***** SUPPLIED RECORDS

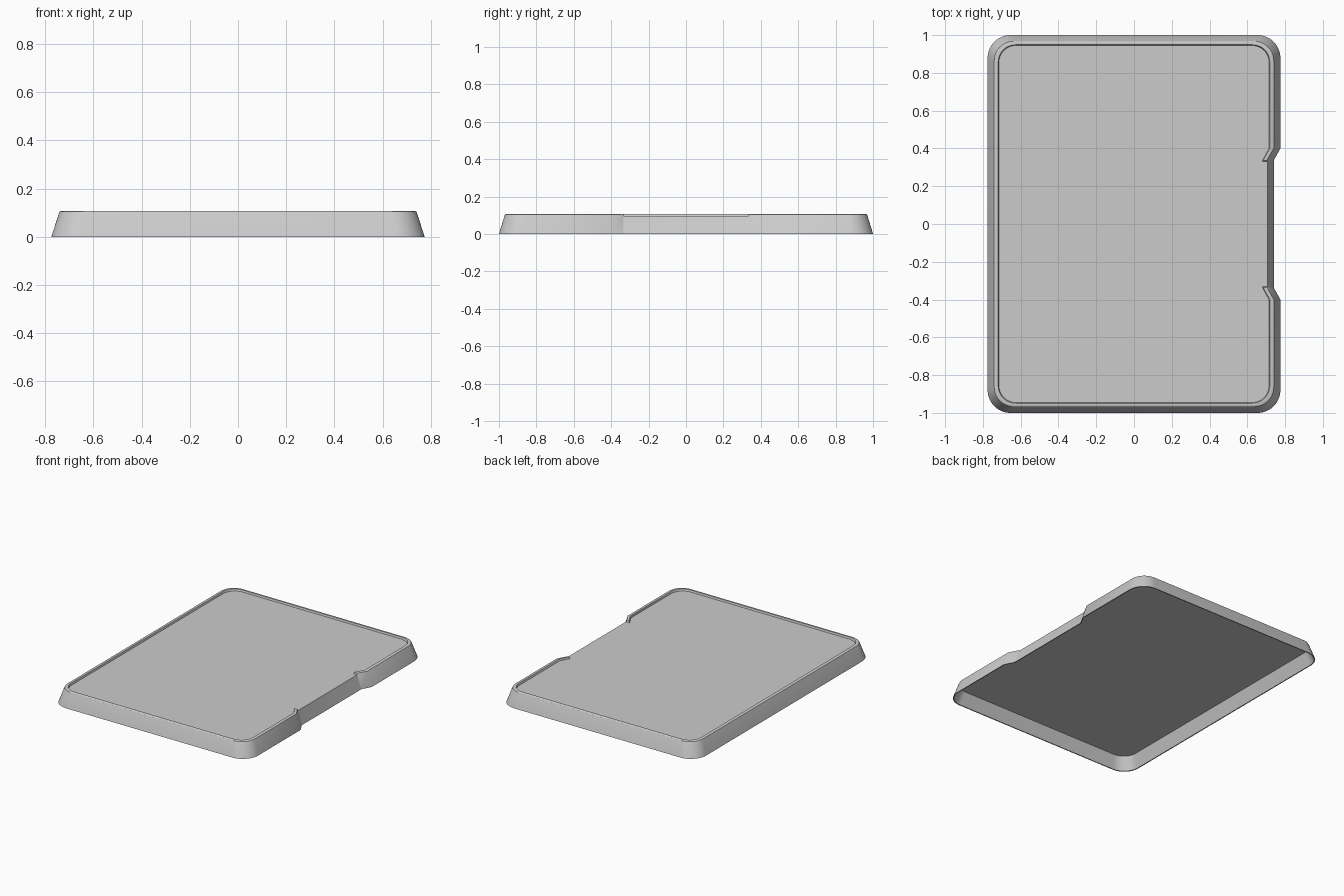
import bpy, bmesh
from math import cos, sin, pi

if "Cube" in bpy.data.objects:
    bpy.data.objects.remove(bpy.data.objects["Cube"])

ARC = 12              # segments per rounded corner
NOTCH = 0.035         # depth of the finger notch on the right side
PANEL_Z = 0.095       # height of the recessed panel


def outline(hx, hy, r, z, low=None):
    """Rounded rectangle with a notch at +x; the notch middle is cut down to low."""
    pts = []
    zl = z if low is None else min(z, low)
    for s, height in ((-1, z), (1, z)):
        steps = [(hx, 0.40, height), (hx - NOTCH, 0.337, height), (hx - NOTCH, 0.332, zl)]
        pts += [(x, s * y, h) for x, y, h in (steps if s < 0 else steps[::-1])]
    for q, (sx, sy) in enumerate(((1, 1), (-1, 1), (-1, -1), (1, -1))):
        for i in range(ARC + 1):
            a = (q + i / ARC) * pi / 2
            pts.append((sx * (hx - r) + r * cos(a), sy * (hy - r) + r * sin(a), z))
    return pts


# Loops from the underside, round the bottom edge, up the wall and over the rim
loops = [
    outline(0.734, 0.960, 0.100, 0.089),
    outline(0.768, 0.993, 0.115, 0.000),
    outline(0.775, 1.000, 0.120, 0.000),
    outline(0.743, 0.970, 0.105, 0.098, PANEL_Z),
    outline(0.740, 0.967, 0.103, 0.104, PANEL_Z),
    outline(0.734, 0.962, 0.100, 0.107, PANEL_Z),
    outline(0.719, 0.949, 0.092, 0.107, PANEL_Z),
    outline(0.715, 0.945, 0.090, PANEL_Z),
]

bm = bmesh.new()
rings = [[bm.verts.new(p) for p in loop] for loop in loops]
n = len(rings[0])
for a, b in zip(rings, rings[1:]):
    for i in range(n):
        j = (i + 1) % n
        bm.faces.new((a[i], a[j], b[j], b[i]))

# Recessed panel, top and underside
bm.faces.new(rings[-1])
bm.faces.new(rings[0][::-1])
bmesh.ops.recalc_face_normals(bm, faces=bm.faces)

mesh = bpy.data.meshes.new("tray_lid")
bm.to_mesh(mesh)
bm.free()
lid = bpy.data.objects.new("tray_lid", mesh)
bpy.context.collection.objects.link(lid)
bpy.context.view_layer.objects.active = lid
lid.select_set(True)
bpy.ops.object.shade_smooth_by_angle(angle=0.5)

**********

■ **THE TASK**
Output an exact copy of the lines from the one holding "bmesh.ops.recalc_face_normals(bm, faces=bm.faces)" to the last line of the data, inclusive, and nothing beyond that range.

■ **RESULT OF THIS EXERCISE**
bmesh.ops.recalc_face_normals(bm, faces=bm.faces)

mesh = bpy.data.meshes.new("tray_lid")
bm.to_mesh(mesh)
bm.free()
lid = bpy.data.objects.new("tray_lid", mesh)
bpy.context.collection.objects.link(lid)
bpy.context.view_layer.objects.active = lid
lid.select_set(True)
bpy.ops.object.shade_smooth_by_angle(angle=0.5)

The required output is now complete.